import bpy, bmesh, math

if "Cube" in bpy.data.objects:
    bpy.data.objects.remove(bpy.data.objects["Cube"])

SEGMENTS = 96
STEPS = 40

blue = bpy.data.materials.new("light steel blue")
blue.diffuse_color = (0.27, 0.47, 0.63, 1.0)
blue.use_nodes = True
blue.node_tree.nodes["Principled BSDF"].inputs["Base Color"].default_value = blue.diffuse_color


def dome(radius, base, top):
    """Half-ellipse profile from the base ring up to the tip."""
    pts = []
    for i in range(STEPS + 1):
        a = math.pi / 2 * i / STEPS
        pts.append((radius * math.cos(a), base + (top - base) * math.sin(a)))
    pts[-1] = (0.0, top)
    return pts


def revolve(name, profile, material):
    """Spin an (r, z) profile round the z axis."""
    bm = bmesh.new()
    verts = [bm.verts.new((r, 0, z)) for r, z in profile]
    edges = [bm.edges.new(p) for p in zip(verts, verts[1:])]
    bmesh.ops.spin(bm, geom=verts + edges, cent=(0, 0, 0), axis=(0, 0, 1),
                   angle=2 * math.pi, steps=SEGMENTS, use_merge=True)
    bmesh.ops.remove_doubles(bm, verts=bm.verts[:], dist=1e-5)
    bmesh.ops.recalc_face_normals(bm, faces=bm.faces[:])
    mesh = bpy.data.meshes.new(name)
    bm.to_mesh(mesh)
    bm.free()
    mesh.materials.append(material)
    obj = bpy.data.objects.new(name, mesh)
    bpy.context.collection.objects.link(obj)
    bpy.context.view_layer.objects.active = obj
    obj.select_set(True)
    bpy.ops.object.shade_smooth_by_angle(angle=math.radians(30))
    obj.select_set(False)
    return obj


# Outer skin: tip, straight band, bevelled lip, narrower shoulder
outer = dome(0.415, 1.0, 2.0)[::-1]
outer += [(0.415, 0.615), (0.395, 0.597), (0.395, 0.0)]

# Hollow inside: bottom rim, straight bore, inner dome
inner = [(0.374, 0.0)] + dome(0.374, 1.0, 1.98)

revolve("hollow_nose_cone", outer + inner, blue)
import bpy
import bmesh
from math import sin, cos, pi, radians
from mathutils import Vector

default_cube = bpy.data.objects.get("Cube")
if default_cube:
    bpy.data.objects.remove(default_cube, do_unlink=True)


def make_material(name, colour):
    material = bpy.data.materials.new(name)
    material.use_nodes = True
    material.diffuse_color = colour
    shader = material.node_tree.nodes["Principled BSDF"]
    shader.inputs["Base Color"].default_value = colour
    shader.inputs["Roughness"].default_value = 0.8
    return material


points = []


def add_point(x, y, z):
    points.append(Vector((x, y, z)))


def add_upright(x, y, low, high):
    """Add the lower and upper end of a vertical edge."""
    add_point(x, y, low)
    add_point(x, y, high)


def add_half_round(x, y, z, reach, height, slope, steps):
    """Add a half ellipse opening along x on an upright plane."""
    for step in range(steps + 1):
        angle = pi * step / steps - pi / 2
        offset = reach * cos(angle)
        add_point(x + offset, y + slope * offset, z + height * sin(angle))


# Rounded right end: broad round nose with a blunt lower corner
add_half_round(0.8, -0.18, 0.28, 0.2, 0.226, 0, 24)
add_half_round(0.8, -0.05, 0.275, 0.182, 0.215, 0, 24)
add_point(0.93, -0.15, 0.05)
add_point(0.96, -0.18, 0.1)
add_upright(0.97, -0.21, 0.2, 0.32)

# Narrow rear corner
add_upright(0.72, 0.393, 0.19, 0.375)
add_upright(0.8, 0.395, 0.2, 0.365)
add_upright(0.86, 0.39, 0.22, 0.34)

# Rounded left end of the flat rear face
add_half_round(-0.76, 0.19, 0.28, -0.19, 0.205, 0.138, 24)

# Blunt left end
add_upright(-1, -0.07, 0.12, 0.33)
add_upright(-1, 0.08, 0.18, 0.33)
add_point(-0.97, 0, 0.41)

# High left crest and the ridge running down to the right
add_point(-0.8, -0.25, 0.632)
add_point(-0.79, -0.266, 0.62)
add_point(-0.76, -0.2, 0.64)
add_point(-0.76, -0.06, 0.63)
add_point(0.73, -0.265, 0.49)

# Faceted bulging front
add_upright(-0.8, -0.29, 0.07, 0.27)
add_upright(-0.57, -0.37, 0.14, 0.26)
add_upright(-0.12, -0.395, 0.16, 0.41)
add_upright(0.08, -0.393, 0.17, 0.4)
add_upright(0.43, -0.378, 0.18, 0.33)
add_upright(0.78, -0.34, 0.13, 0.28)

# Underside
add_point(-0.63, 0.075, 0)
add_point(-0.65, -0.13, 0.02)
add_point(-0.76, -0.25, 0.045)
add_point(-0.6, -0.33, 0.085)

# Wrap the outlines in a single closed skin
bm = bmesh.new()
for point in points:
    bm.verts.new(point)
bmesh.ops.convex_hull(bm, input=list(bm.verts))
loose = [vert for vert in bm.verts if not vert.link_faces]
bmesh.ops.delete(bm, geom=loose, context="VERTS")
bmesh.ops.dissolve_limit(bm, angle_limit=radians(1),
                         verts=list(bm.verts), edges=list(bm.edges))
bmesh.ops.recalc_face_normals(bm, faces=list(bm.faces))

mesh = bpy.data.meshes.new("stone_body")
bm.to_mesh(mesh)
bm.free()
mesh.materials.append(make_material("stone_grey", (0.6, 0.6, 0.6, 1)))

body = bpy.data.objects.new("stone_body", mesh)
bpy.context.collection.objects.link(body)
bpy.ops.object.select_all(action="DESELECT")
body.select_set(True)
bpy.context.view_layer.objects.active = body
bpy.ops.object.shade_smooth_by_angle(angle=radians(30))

▶ _EXERCISE OBJECTIVE_
Scan the entries above for the word "active" and collect each line holding it.

▶ _SOLUTION_
    bpy.context.view_layer.objects.active = obj
bpy.context.view_layer.objects.active = body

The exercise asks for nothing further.